Important Note: If you are including any cover songs (i.e. songs by another songwriter that you are performing) on your album, you must obtain a license for the Mechanical Rights to those songs. To obtain the license, you must contact the CMRRA for Canadian Artists, or the Harry Fox Agency for artists in the USA. Usually, the license fee is only a few cents per album manufactured / digitally distributed. Not all artists are represented by CMRRA or the Harry Fox Agency; some artists require you to contact them, their management, or their legal counsel directly. The CMRRA or Harry Fox Agency will be able to assist you in contacting such rights holders, if necessary.

Neighbouring Rights Royalties - a relatively new royalty collected and distributed by Re:Sound is paid out to all those who assist in recording original music in Canada. It is free to join this system through the CFM, and you do not need to be an CFM member to participate.

Synchronization Rights Royalties - can be administered for you by CMRRA (if you assign these rights to them) or directly negotiated. These are payments or royalties made to a songwriter/composer for use of original music in film or television. Depending on who you are and whether the film or television is a major production, synchronization can be worth a lot and can include an up-front cash payment as well as residuals or a percentage based on the program's success or sales.
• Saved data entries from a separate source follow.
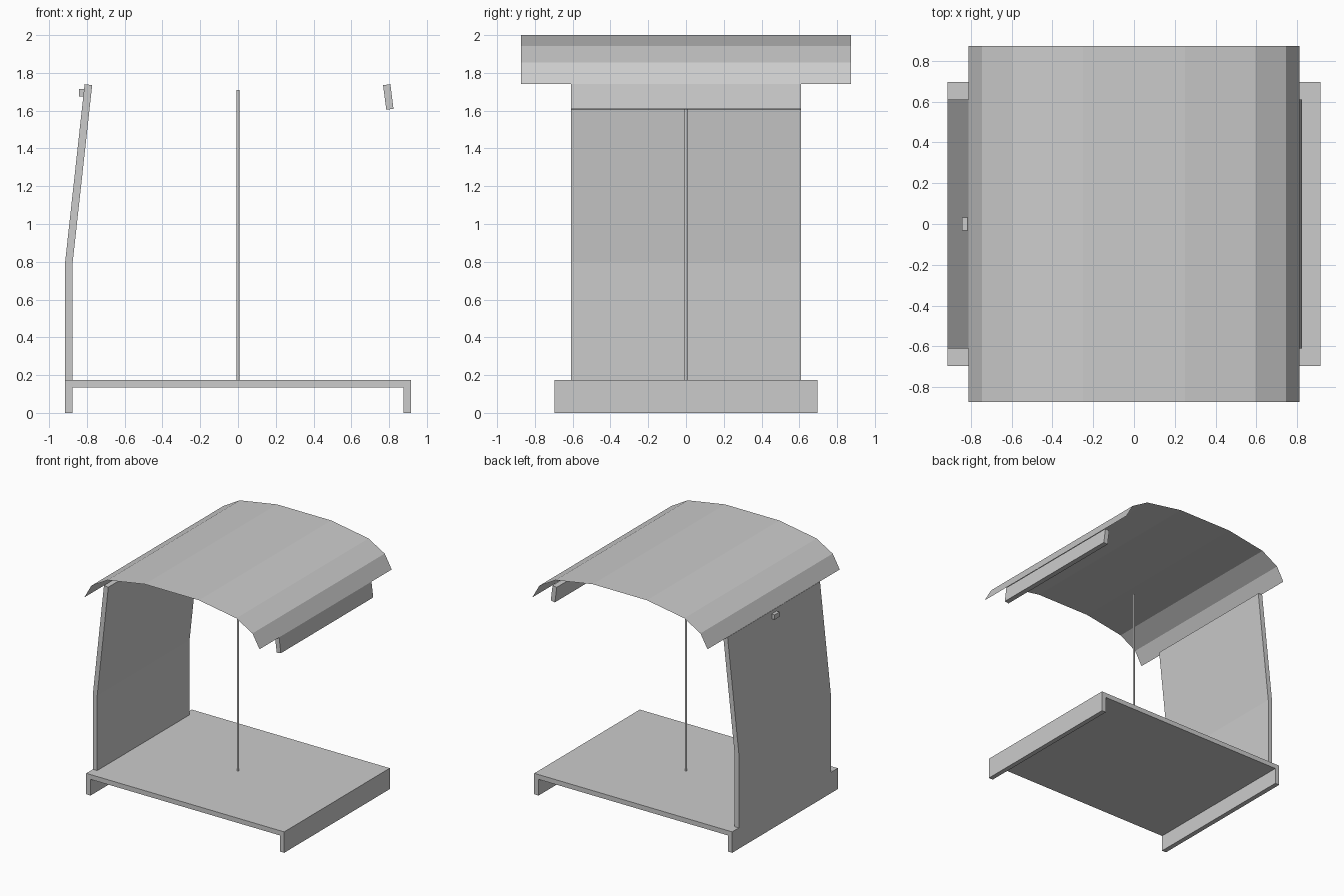
import bpy
import bmesh

if "Cube" in bpy.data.objects:
    bpy.data.objects.remove(bpy.data.objects["Cube"])

grey = bpy.data.materials.new("plain grey")
grey.diffuse_color = (0.6, 0.6, 0.6, 1)
grey.use_nodes = True
grey.node_tree.nodes["Principled BSDF"].inputs["Base Color"].default_value = grey.diffuse_color


def extrude_y(name, profile, half_y, closed=True, y_mid=0.0):
    """Extrude an (x, z) profile along y, as a capped solid or an open sheet."""
    bm = bmesh.new()
    front = [bm.verts.new((x, y_mid - half_y, z)) for x, z in profile]
    back = [bm.verts.new((x, y_mid + half_y, z)) for x, z in profile]
    n = len(profile)
    for i in range(n if closed else n - 1):
        j = (i + 1) % n
        bm.faces.new((front[i], front[j], back[j], back[i]))
    if closed:
        bm.faces.new(front)
        bm.faces.new(back)
    bmesh.ops.recalc_face_normals(bm, faces=bm.faces)
    if not closed and sum(f.normal.z for f in bm.faces) < 0:
        bmesh.ops.reverse_faces(bm, faces=bm.faces)
    mesh = bpy.data.meshes.new(name)
    bm.to_mesh(mesh)
    bm.free()
    mesh.materials.append(grey)
    obj = bpy.data.objects.new(name, mesh)
    bpy.context.collection.objects.link(obj)
    return obj


# Floor with a skirt down each long side
extrude_y("floor", [(-0.915, 0), (-0.875, 0), (-0.875, 0.135), (0.875, 0.135),
                    (0.875, 0), (0.915, 0), (0.915, 0.175), (-0.915, 0.175)], 0.697)

# Side wall, upright and then leaning inwards
extrude_y("side_wall", [(-0.915, 0.175), (-0.875, 0.175), (-0.875, 0.80),
                        (-0.772, 1.735), (-0.812, 1.74), (-0.915, 0.80)], 0.61)

# Small block high on the outside of the wall
extrude_y("wall_block", [(-0.842, 1.675), (-0.818, 1.675),
                         (-0.813, 1.715), (-0.842, 1.715)], 0.032)

# Slanted beam above the open side
extrude_y("open_side_beam", [(0.785, 1.605), (0.823, 1.61),
                             (0.807, 1.74), (0.768, 1.735)], 0.61)

# Thin faceted roof sheet, symmetrical about the middle
half = [(0.25, 2.0), (0.595, 1.942), (0.745, 1.855), (0.81, 1.74)]
roof = [(-x, z) for x, z in reversed(half)] + half
extrude_y("roof", roof, 0.873, closed=False)

# Central pole
bpy.ops.mesh.primitive_cylinder_add(vertices=12, radius=0.008, depth=1.535,
                                    location=(0, 0, 0.9425))
pole = bpy.context.object
pole.name = "pole"
pole.data.materials.append(grey)
bpy.ops.object.shade_smooth_by_angle()
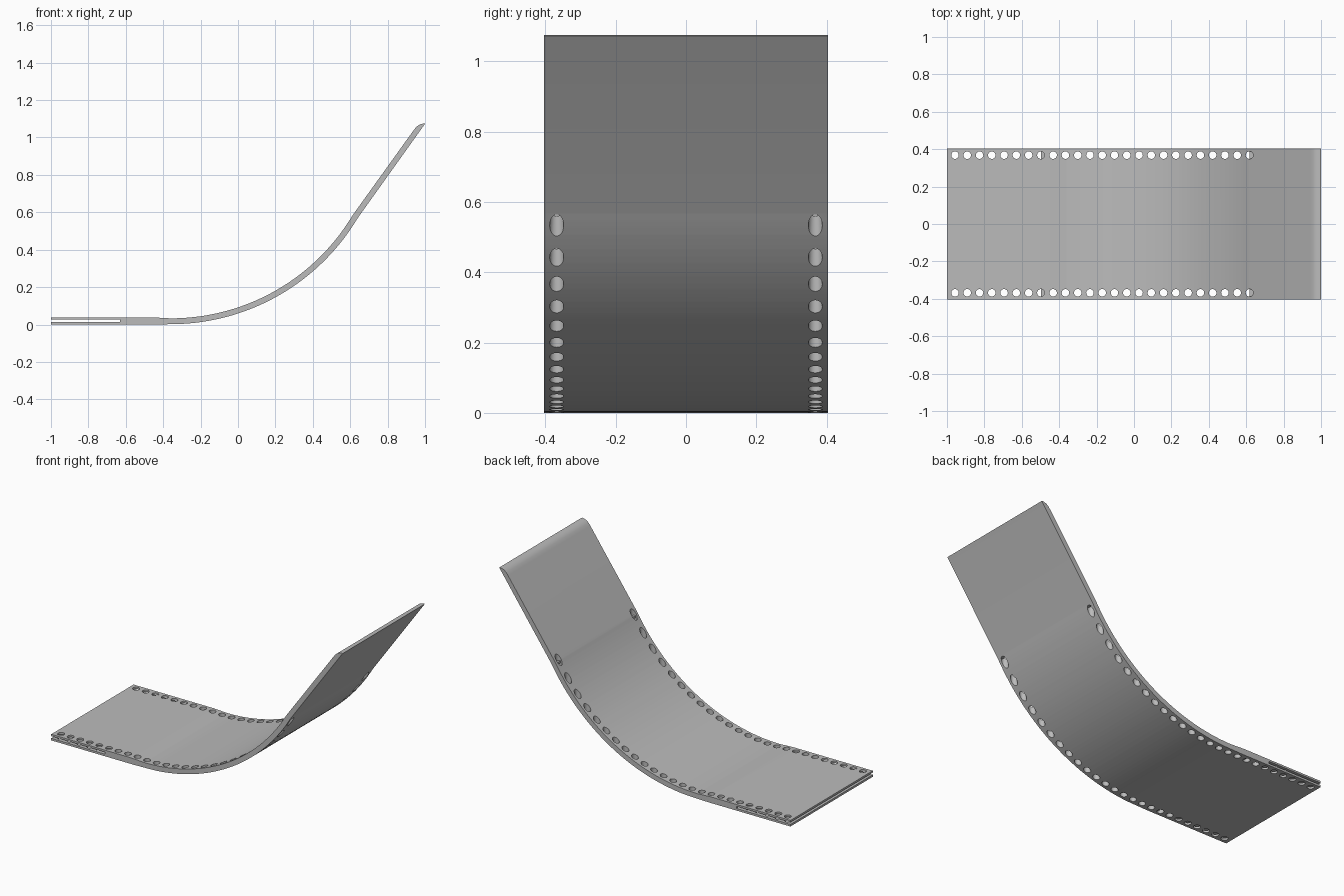
import bpy, bmesh
from math import sin, cos, pi, asin

cube = bpy.data.objects.get("Cube")
if cube:
    bpy.data.objects.remove(cube, do_unlink=True)

grey = bpy.data.materials.new("plain_grey")
grey.use_nodes = True
grey.diffuse_color = (0.5, 0.5, 0.5, 1)
grey.node_tree.nodes["Principled BSDF"].inputs["Base Color"].default_value = (0.5, 0.5, 0.5, 1)

HALF_WIDTH = 0.404
HOLE_Y, HOLE_R = 0.368, 0.02
FIRST_X, PITCH, COUNT = -0.957, 0.0656, 25


def extrude_outline(bm, outline, offset):
    """Make a closed prism from an outline of 3D points."""
    face = bm.faces.new([bm.verts.new(p) for p in outline])
    moved = bmesh.ops.extrude_face_region(bm, geom=[face])["geom"]
    bmesh.ops.translate(bm, vec=offset,
                        verts=[v for v in moved if isinstance(v, bmesh.types.BMVert)])


def finish(bm, name):
    bmesh.ops.recalc_face_normals(bm, faces=bm.faces)
    mesh = bpy.data.meshes.new(name)
    bm.to_mesh(mesh)
    bm.free()
    mesh.materials.append(grey)
    obj = bpy.data.objects.new(name, mesh)
    bpy.context.collection.objects.link(obj)
    return obj


def arc(radius, steps=48):
    """Curved middle of the strip, from flat to steep."""
    end = asin(1 / 1.165)
    return [(-0.36 + radius * sin(end * i / steps), 1.167 - radius * cos(end * i / steps))
            for i in range(steps + 1)]


def circle(x, y, z, start=0, sweep=2 * pi, n=24):
    points = n if sweep > 6 else n + 1
    return [(x + HOLE_R * cos(start + sweep * i / n),
             y + HOLE_R * sin(start + sweep * i / n), z) for i in range(points)]


# Side profile: underside, rounded tip, upper side, slot at the flat end
lower = [(-1, 0), (-0.43, 0)] + arc(1.165)
tip = [(1, 1.073), (0.995, 1.075), (0.98, 1.072), (0.965, 1.066), (0.952, 1.055), (0.94, 1.04)]
upper = arc(1.134)[::-1] + [(-0.45, 0.038), (-1, 0.038)]
slot = [(-1, 0.026), (-0.63, 0.026), (-0.63, 0.013), (-1, 0.013)]
bm = bmesh.new()
extrude_outline(bm, [(x, -HALF_WIDTH, z) for x, z in lower + tip + upper + slot],
                (0, 2 * HALF_WIDTH, 0))
strip = finish(bm, "curved_strip")

# Rows of round holes along both edges
bm = bmesh.new()
for side in (-1, 1):
    for i in range(COUNT):
        extrude_outline(bm, circle(FIRST_X + i * PITCH, side * HOLE_Y, -0.1), (0, 0, 1.0))
cutter = finish(bm, "hole_cutter")
cutter.hide_render = True
mod = strip.modifiers.new("holes", "BOOLEAN")
mod.operation = "DIFFERENCE"
mod.solver = "EXACT"
mod.object = cutter
bpy.context.view_layer.objects.active = strip
strip.select_set(True)
bpy.ops.object.modifier_apply(modifier=mod.name)
bpy.data.objects.remove(cutter, do_unlink=True)
bpy.ops.object.shade_smooth_by_angle(angle=pi / 7)

# Half-round steps closing part of two holes in each row
for side, label in ((-1, "right"), (1, "left")):
    for index, z, place in ((7, 0.012, "flat"), (24, 0.562, "steep")):
        bm = bmesh.new()
        extrude_outline(bm, circle(FIRST_X + index * PITCH, side * HOLE_Y, z, -pi / 2, pi, 12),
                        (0, 0, 0.013))
        finish(bm, f"hole_step_{place}_{label}")
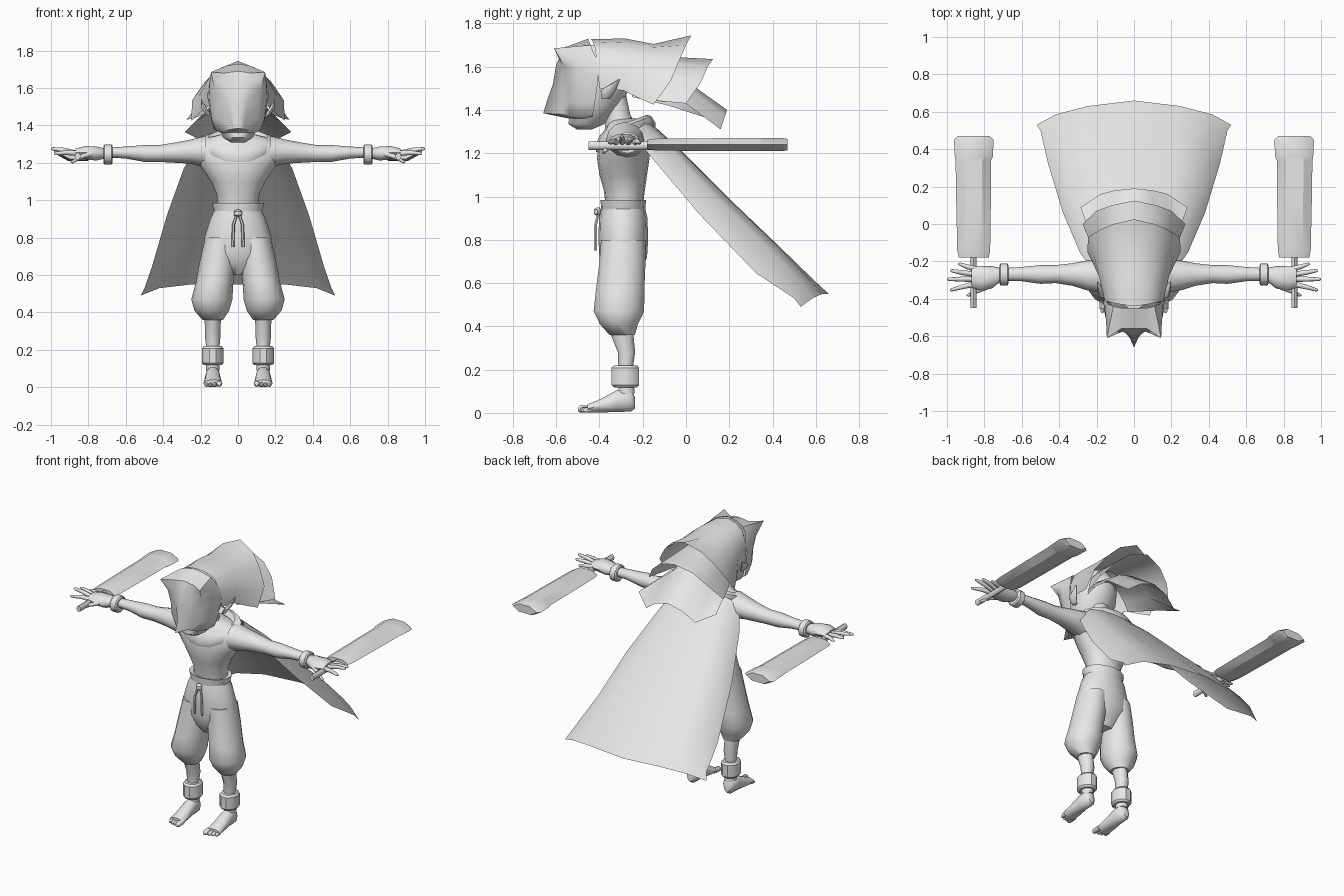
import bpy, bmesh, math

grey = bpy.data.materials.new("plain_grey")
grey.diffuse_color = (0.8, 0.8, 0.8, 1)


def finish(name, bm, mirror, angle):
    me = bpy.data.meshes.new(name)
    bm.to_mesh(me)
    bm.free()
    me.materials.append(grey)
    ob = bpy.data.objects.new(name, me)
    bpy.context.collection.objects.link(ob)
    bpy.ops.object.select_all(action='DESELECT')
    ob.select_set(True)
    bpy.context.view_layer.objects.active = ob
    bpy.ops.object.shade_smooth_by_angle(angle=math.radians(angle))
    if mirror:
        ob.modifiers.new("mirror", 'MIRROR')
    return ob


def loft(name, rings, axis='z', n=12, mirror=False, caps=True, tilt=0, angle=50):
    """Ellipse rings (x, y, z, radius a, radius b) joined along an axis."""
    bm = bmesh.new()
    loops = []
    for x, y, z, a, b in rings:
        loop = []
        for i in range(n):
            t = 2 * math.pi * i / n
            u, v = a * math.cos(t), b * math.sin(t)
            d = {'z': (u, v, tilt * v), 'x': (0, u, v), 'y': (u, 0, v)}[axis]
            loop.append(bm.verts.new((x + d[0], y + d[1], z + d[2])))
        loops.append(loop)
    for p, q in zip(loops, loops[1:]):
        for i in range(n):
            j = (i + 1) % n
            bm.faces.new((p[i], p[j], q[j], q[i]))
    if caps:
        bm.faces.new(loops[0])
        bm.faces.new(loops[-1])
    bmesh.ops.recalc_face_normals(bm, faces=bm.faces)
    return finish(name, bm, mirror, angle)


def sheet(name, rows, angle=50):
    """Half surface from rows of points (centre to edge), mirrored in x."""
    bm = bmesh.new()
    g = [[bm.verts.new(p) for p in r] for r in rows]
    for r, s in zip(g, g[1:]):
        for j in range(len(r) - 1):
            bm.faces.new((r[j], r[j + 1], s[j + 1], s[j]))
    return finish(name, bm, True, angle)


# Trousers: hips, baggy legs, waistband and drawstring
loft("trouser_hips", [(0, -.29, .60, .06, .05), (0, -.295, .66, .13, .09), (0, -.29, .72, .18, .11),
                      (0, -.29, .80, .18, .115), (0, -.29, .90, .148, .112), (0, -.29, .95, .125, .10)], n=16)
loft("waistband", [(0, -.29, .935, .127, .102), (0, -.29, .985, .14, .105), (0, -.29, .975, .10, .08)], n=16)
loft("trouser_leg", [(.09, -.29, .80, .085, .105), (.105, -.295, .68, .098, .11), (.125, -.305, .56, .10, .115),
                     (.14, -.31, .47, .11, .12), (.14, -.31, .41, .093, .09), (.135, -.295, .36, .055, .06)],
     n=14, mirror=True)
loft("knot", [(0, -.405, .91, .008, .006), (0, -.41, .92, .022, .016), (0, -.41, .94, .022, .016),
              (0, -.405, .95, .008, .006)], n=8)
loft("drawstring", [(.008, -.405, .92, .007, .007), (.024, -.418, .87, .008, .008),
                    (.028, -.418, .75, .008, .008)], n=6, mirror=True)

# Lower legs
loft("calf", [(.135, -.30, .42, .05, .06), (.135, -.295, .36, .043, .055), (.135, -.275, .28, .042, .042),
              (.135, -.28, .20, .034, .035), (.135, -.275, .09, .036, .04)], n=10, mirror=True)
loft("anklet", [(.135, -.28, .118, .048, .056), (.135, -.28, .13, .058, .067), (.135, -.28, .208, .058, .067),
                (.135, -.28, .22, .048, .056)], n=10, mirror=True, angle=35)
loft("foot", [(.135, -.235, .045, .02, .025), (.135, -.255, .06, .04, .057), (.135, -.32, .055, .041, .053),
              (.135, -.39, .034, .047, .034), (.135, -.455, .02, .05, .02)], 'y', n=10, mirror=True)
for i, (x, tip, r) in enumerate([(.10, -.50, .016), (.125, -.49, .012), (.147, -.485, .011), (.169, -.475, .011)]):
    loft(f"toe_{i + 1}", [(x, -.44, r + .004, r, r), (x, tip + .01, r + .002, r, r),
                          (x, tip, r, r * .5, r * .5)], 'y', n=8, mirror=True)

# Torso, neck and cowl
loft("torso", [(0, -.285, .95, .11, .085), (0, -.285, 1.03, .113, .095), (0, -.29, 1.10, .145, .11),
               (0, -.29, 1.18, .20, .122), (0, -.285, 1.25, .245, .115), (0, -.28, 1.30, .235, .10),
               (0, -.28, 1.34, .14, .08), (0, -.29, 1.36, .06, .06)], n=16)
loft("neck", [(0, -.29, 1.28, .10, .09), (0, -.315, 1.38, .065, .06), (0, -.35, 1.50, .07, .07)], n=10)
loft("cowl", [(0, -.28, 1.255, .17, .135), (0, -.28, 1.285, .205, .14), (0, -.28, 1.325, .205, .12),
              (0, -.28, 1.34, .16, .10), (0, -.28, 1.31, .12, .075)], n=16, caps=False, tilt=.38)

# Cape hanging out behind
sheet("cape", [
    [(0, -.19, 1.365), (.10, -.19, 1.355), (.18, -.20, 1.33), (.22, -.25, 1.29)],
    [(0, -.02, 1.21), (.14, -.02, 1.205), (.24, -.05, 1.20), (.29, -.15, 1.17)],
    [(0, .20, .99), (.19, .20, .985), (.33, .15, .98), (.38, .06, .92)],
    [(0, .43, .77), (.22, .43, .765), (.38, .38, .76), (.46, .325, .645)],
    [(0, .60, .605), (.24, .58, .605), (.39, .54, .60), (.50, .50, .53)],
    [(0, .66, .55), (.25, .63, .55), (.42, .585, .53), (.52, .53, .49)]], 60)

# Head: skull with chin, mask with brow horns and hooked nose, ears
loft("skull", [(0, -.47, 1.31, .04, .035), (0, -.46, 1.335, .08, .085), (0, -.42, 1.42, .115, .12),
               (0, -.385, 1.52, .14, .14), (0, -.37, 1.62, .135, .15), (0, -.37, 1.70, .07, .09)], n=14)
sheet("mask", [
    [(0, -.54, 1.36), (.03, -.53, 1.36), (.07, -.51, 1.36), (.09, -.47, 1.36), (.11, -.43, 1.37)],
    [(0, -.66, 1.385), (.03, -.575, 1.38), (.08, -.54, 1.37), (.115, -.48, 1.37), (.13, -.43, 1.38)],
    [(0, -.64, 1.45), (.04, -.57, 1.45), (.11, -.54, 1.44), (.14, -.48, 1.43), (.145, -.42, 1.44)],
    [(0, -.615, 1.52), (.05, -.575, 1.52), (.11, -.55, 1.52), (.15, -.48, 1.51), (.155, -.41, 1.51)],
    [(0, -.60, 1.61), (.06, -.575, 1.61), (.125, -.56, 1.60), (.155, -.49, 1.58), (.165, -.405, 1.56)],
    [(0, -.56, 1.69), (.07, -.56, 1.68), (.145, -.61, 1.685), (.15, -.51, 1.64), (.157, -.41, 1.60)],
    [(0, -.45, 1.73), (.06, -.45, 1.72), (.11, -.44, 1.70), (.135, -.43, 1.67), (.15, -.41, 1.63)]])
loft("ear", [(.155, -.37, 1.45, .012, .02), (.18, -.36, 1.49, .015, .035), (.197, -.31, 1.54, .002, .004)],
     n=8, mirror=True)

# Hair in three overlapping swept-back layers
sheet("hair_top", [
    [(0, -.44, 1.728), (.07, -.43, 1.715), (.12, -.42, 1.685), (.157, -.41, 1.60), (.157, -.40, 1.50)],
    [(0, -.28, 1.73), (.09, -.28, 1.71), (.15, -.28, 1.66), (.187, -.28, 1.58), (.18, -.29, 1.49)],
    [(0, -.15, 1.705), (.10, -.15, 1.69), (.165, -.15, 1.64), (.215, -.17, 1.55), (.215, -.22, 1.455)],
    [(0, .025, 1.745), (.11, .00, 1.70), (.18, -.03, 1.63), (.245, -.07, 1.535), (.25, -.15, 1.425)]])
sheet("hair_middle", [
    [(0, -.22, 1.67), (.09, -.22, 1.64), (.15, -.22, 1.57), (.18, -.22, 1.46)],
    [(0, -.06, 1.645), (.105, -.07, 1.62), (.18, -.09, 1.55), (.23, -.11, 1.44)],
    [(0, .125, 1.635), (.12, .10, 1.60), (.20, .07, 1.53), (.275, .00, 1.43)]])
sheet("hair_bottom", [
    [(0, -.25, 1.60), (.08, -.25, 1.58), (.13, -.25, 1.52), (.16, -.25, 1.46)],
    [(0, -.02, 1.55), (.09, -.03, 1.53), (.16, -.05, 1.47), (.23, -.08, 1.42)],
    [(0, .19, 1.40), (.10, .18, 1.37), (.18, .16, 1.31), (.285, .09, 1.365)]])

# Arms, bracelets and spread hands
loft("arm", [(.17, -.28, 1.26, .09, .085), (.25, -.275, 1.26, .08, .065), (.33, -.27, 1.255, .06, .055),
             (.42, -.268, 1.25, .048, .045), (.50, -.27, 1.25, .05, .045), (.60, -.268, 1.255, .038, .032),
             (.72, -.27, 1.255, .033, .025)], 'x', n=12, mirror=True)
loft("bracelet", [(.67, -.27, 1.245, .048, .045), (.677, -.27, 1.245, .058, .053),
                  (.713, -.27, 1.245, .058, .053), (.72, -.27, 1.245, .048, .045)], 'x', mirror=True, angle=35)
loft("palm", [(.71, -.27, 1.25, .035, .028), (.76, -.285, 1.25, .06, .04), (.82, -.29, 1.255, .066, .036),
              (.87, -.285, 1.255, .055, .022)], 'x', n=10, mirror=True)
fingers = [(.85, -.24, .94, -.215, 1.25), (.86, -.268, .985, -.25, 1.265),
           (.86, -.295, 1.0, -.295, 1.275), (.85, -.32, .985, -.352, 1.25), (.78, -.335, .895, -.38, 1.205)]
for i, (x0, y0, x1, y1, z1) in enumerate(fingers):
    xm, ym, zm = (x0 + x1) / 2, (y0 + y1) / 2, (1.26 + z1) / 2
    loft(f"finger_{i + 1}", [(x0, y0, 1.25, .015, .015), (xm, ym, zm, .013, .013),
                             (x1 - .01, y1, z1, .009, .009), (x1, y1, z1, .004, .004)], 'x', n=8, mirror=True)

# Broad swords pointing back from each hand
loft("sword_handle", [(.857, -.45, 1.235, .016, .02), (.857, -.12, 1.235, .016, .02)], 'y', n=8, mirror=True)
loft("sword_blade", [(.857, -.18, 1.24, .08, .024), (.857, -.14, 1.24, .088, .032), (.858, .14, 1.24, .093, .034),
                     (.859, .34, 1.24, .095, .034), (.856, .36, 1.24, .102, .034), (.857, .45, 1.24, .106, .034),
                     (.857, .47, 1.24, .085, .03)], 'y', n=6, mirror=True, angle=30)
But it is fundamentally up to you to set the price of your music and negotiate this with the producer.